(ACTIVITY):
Locate the line bearing "y0, bevelEnabled: false" in the material below, then reproduce it and each following line up to and including the line bearing "two oven compartments".

*** Opening of GIVEN ENTRIES ***

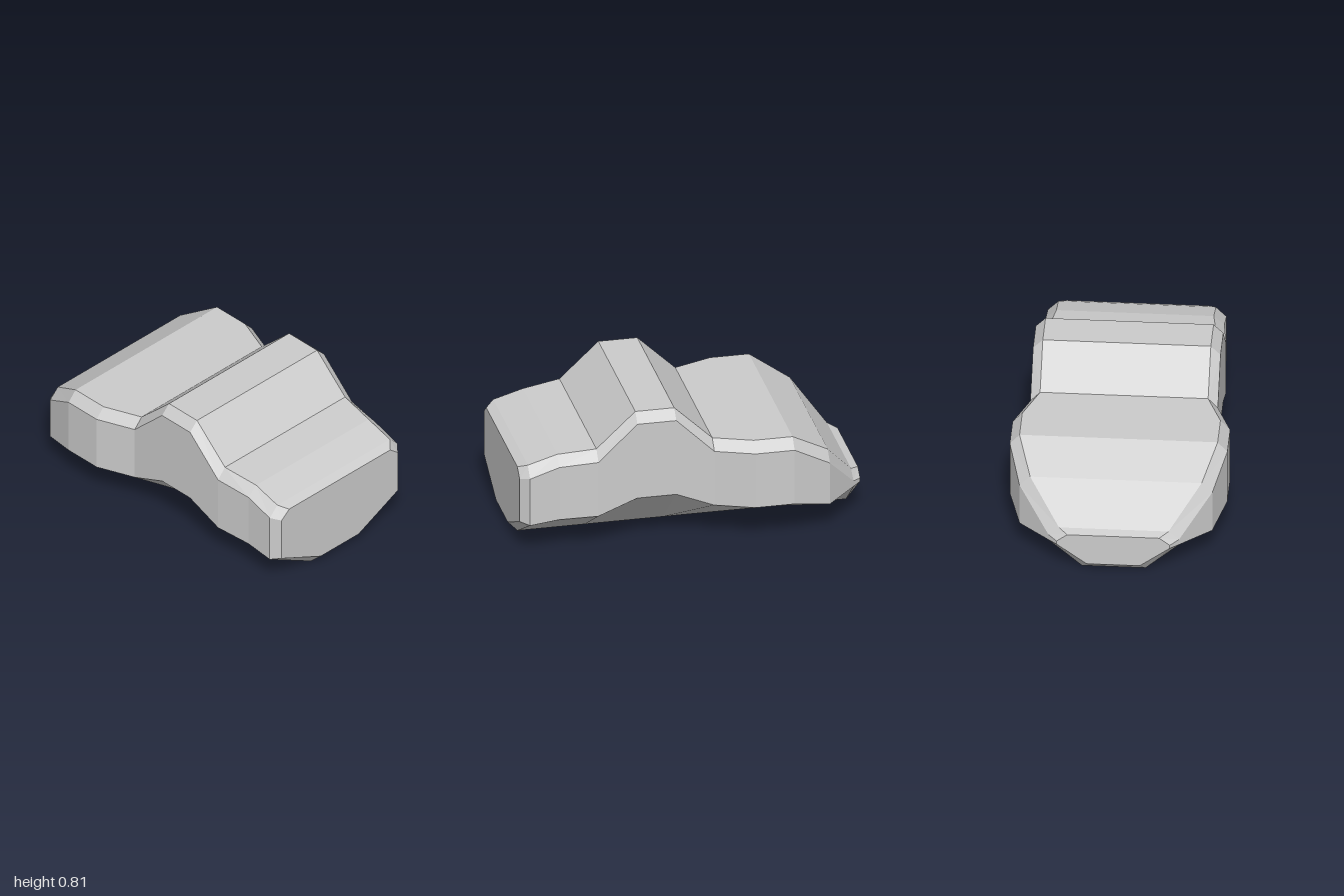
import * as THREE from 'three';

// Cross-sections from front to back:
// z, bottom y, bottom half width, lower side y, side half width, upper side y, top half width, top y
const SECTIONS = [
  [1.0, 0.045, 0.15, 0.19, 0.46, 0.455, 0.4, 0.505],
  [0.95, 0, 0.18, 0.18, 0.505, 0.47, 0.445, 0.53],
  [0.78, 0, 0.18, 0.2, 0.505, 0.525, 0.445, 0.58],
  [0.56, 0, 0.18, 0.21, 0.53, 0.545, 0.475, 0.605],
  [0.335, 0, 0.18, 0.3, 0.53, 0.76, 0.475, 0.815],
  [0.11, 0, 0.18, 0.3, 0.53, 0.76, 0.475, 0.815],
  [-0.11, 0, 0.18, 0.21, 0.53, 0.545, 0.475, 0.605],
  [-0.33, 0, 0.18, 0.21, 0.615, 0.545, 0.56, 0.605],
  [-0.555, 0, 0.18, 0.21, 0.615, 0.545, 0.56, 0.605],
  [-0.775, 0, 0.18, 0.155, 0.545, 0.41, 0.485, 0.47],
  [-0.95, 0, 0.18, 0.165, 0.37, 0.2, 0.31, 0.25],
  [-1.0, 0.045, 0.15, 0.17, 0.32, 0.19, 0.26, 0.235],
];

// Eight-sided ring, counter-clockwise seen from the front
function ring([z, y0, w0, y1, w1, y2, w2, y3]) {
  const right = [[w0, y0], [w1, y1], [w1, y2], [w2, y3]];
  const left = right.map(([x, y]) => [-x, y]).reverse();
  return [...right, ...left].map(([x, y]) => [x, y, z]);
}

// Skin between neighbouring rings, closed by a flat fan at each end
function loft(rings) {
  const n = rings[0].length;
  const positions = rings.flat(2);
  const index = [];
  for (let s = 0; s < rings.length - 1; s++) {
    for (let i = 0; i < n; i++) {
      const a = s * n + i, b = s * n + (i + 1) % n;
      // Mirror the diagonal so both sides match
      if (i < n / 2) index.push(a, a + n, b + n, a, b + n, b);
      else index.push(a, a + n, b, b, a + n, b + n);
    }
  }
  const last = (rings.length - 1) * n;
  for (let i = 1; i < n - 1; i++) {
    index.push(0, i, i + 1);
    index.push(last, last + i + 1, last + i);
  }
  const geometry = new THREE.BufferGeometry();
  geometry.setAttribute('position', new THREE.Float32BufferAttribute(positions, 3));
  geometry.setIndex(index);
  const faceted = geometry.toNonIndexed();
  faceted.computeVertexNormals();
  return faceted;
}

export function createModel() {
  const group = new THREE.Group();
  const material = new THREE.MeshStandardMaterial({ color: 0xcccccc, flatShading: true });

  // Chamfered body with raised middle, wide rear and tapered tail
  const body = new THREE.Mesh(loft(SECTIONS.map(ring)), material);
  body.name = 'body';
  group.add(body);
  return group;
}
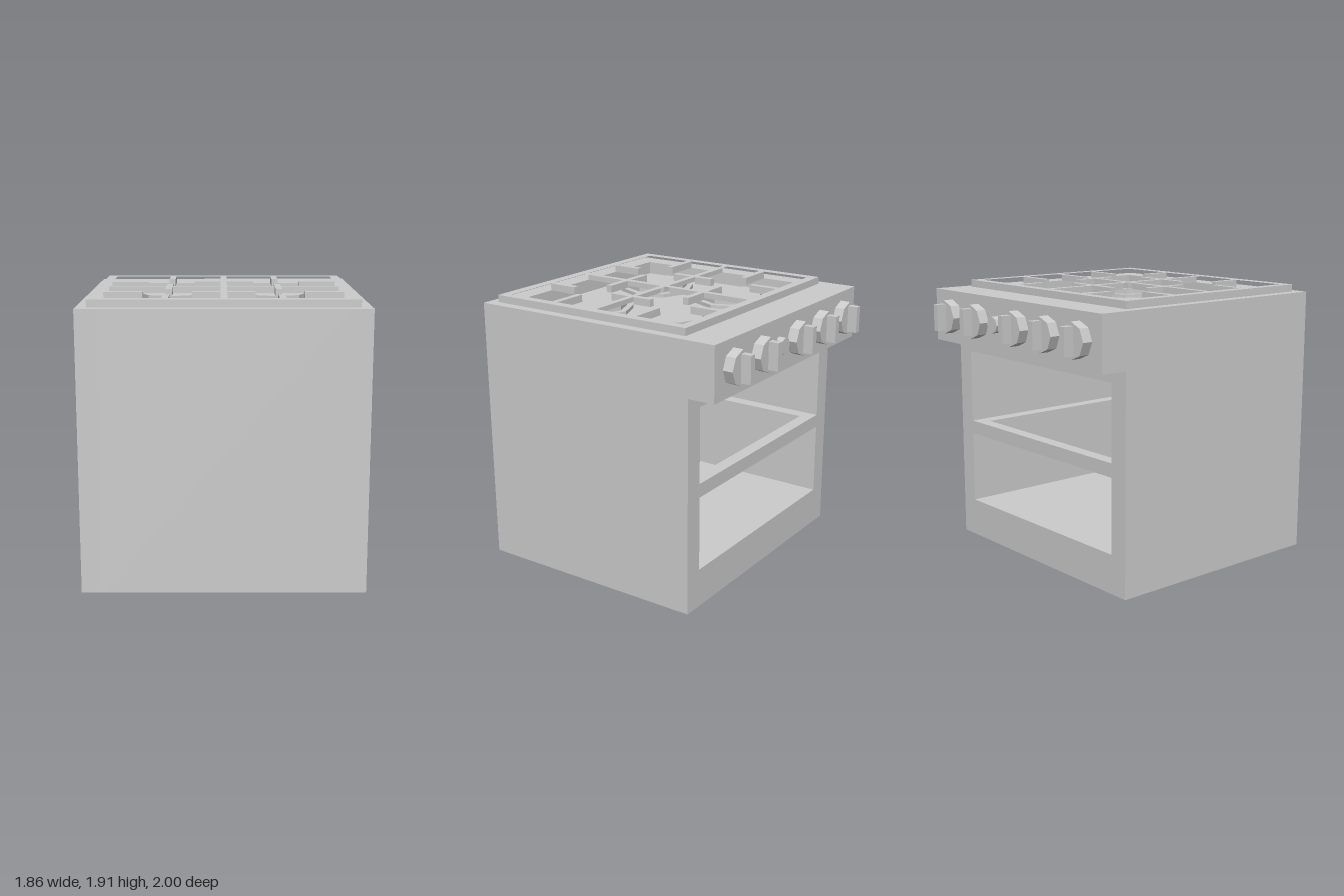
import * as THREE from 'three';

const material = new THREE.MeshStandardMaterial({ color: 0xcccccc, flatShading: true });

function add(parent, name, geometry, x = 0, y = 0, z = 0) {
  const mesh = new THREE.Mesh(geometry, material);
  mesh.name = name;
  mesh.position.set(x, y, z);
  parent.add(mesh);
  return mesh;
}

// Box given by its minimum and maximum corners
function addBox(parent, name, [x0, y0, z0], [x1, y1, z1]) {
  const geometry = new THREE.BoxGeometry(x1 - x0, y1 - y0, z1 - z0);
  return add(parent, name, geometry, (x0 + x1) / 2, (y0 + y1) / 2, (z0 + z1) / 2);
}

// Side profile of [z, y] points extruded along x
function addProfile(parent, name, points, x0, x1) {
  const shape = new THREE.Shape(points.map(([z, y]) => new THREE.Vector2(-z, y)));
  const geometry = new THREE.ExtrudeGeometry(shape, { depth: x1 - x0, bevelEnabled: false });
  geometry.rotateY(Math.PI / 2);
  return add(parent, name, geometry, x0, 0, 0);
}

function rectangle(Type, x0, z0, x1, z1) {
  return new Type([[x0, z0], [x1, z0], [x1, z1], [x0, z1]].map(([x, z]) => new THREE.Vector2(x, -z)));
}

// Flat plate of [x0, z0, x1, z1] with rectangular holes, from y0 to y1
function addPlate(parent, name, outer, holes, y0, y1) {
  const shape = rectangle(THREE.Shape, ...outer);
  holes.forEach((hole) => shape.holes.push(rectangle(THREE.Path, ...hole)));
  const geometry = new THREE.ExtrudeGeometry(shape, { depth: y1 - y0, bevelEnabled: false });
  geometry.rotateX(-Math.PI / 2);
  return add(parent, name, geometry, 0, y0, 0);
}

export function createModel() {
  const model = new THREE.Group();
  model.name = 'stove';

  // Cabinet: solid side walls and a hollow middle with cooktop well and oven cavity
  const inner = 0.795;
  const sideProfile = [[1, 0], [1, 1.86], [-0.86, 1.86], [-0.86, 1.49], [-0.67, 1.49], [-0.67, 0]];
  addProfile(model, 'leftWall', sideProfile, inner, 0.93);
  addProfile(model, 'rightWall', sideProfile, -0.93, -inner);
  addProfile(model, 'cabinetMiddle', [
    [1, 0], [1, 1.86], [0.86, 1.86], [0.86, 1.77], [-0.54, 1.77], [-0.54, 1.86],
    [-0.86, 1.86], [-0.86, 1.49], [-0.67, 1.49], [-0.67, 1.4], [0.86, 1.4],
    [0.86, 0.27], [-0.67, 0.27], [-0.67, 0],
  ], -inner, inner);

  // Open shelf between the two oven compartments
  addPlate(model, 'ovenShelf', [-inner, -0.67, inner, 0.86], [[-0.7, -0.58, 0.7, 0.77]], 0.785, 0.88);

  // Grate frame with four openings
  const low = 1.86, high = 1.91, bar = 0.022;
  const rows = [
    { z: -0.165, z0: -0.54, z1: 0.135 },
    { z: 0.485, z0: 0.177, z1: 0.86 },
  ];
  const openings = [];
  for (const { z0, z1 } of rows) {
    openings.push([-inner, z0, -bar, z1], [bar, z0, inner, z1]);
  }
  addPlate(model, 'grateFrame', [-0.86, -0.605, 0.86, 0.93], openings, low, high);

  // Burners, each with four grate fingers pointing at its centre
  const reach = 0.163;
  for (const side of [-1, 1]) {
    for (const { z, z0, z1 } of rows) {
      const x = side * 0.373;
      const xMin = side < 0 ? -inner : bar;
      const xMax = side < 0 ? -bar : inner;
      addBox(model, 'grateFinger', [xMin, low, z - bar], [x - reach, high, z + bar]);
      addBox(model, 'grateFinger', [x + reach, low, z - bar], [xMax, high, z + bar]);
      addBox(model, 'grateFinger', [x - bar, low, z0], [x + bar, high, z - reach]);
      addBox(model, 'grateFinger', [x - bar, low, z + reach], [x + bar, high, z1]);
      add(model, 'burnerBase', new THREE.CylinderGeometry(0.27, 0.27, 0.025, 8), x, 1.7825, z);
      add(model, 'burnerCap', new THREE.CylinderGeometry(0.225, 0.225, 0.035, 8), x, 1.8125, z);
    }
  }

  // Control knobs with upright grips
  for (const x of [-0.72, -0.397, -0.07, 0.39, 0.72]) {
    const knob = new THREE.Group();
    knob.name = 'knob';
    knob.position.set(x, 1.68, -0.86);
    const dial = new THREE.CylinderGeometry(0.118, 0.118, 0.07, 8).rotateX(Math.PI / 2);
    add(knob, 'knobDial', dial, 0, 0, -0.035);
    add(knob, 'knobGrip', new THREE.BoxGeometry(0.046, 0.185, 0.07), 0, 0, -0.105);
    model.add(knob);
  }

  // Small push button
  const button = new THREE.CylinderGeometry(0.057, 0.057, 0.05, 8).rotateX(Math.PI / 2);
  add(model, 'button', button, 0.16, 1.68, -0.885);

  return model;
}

*** Close of GIVEN ENTRIES ***

(TASK OUTPUT):
  const geometry = new THREE.ExtrudeGeometry(shape, { depth: y1 - y0, bevelEnabled: false });
  geometry.rotateX(-Math.PI / 2);
  return add(parent, name, geometry, 0, y0, 0);
}

export function createModel() {
  const model = new THREE.Group();
  model.name = 'stove';

  // Cabinet: solid side walls and a hollow middle with cooktop well and oven cavity
  const inner = 0.795;
  const sideProfile = [[1, 0], [1, 1.86], [-0.86, 1.86], [-0.86, 1.49], [-0.67, 1.49], [-0.67, 0]];
  addProfile(model, 'leftWall', sideProfile, inner, 0.93);
  addProfile(model, 'rightWall', sideProfile, -0.93, -inner);
  addProfile(model, 'cabinetMiddle', [
    [1, 0], [1, 1.86], [0.86, 1.86], [0.86, 1.77], [-0.54, 1.77], [-0.54, 1.86],
    [-0.86, 1.86], [-0.86, 1.49], [-0.67, 1.49], [-0.67, 1.4], [0.86, 1.4],
    [0.86, 0.27], [-0.67, 0.27], [-0.67, 0],
  ], -inner, inner);

  // Open shelf between the two oven compartments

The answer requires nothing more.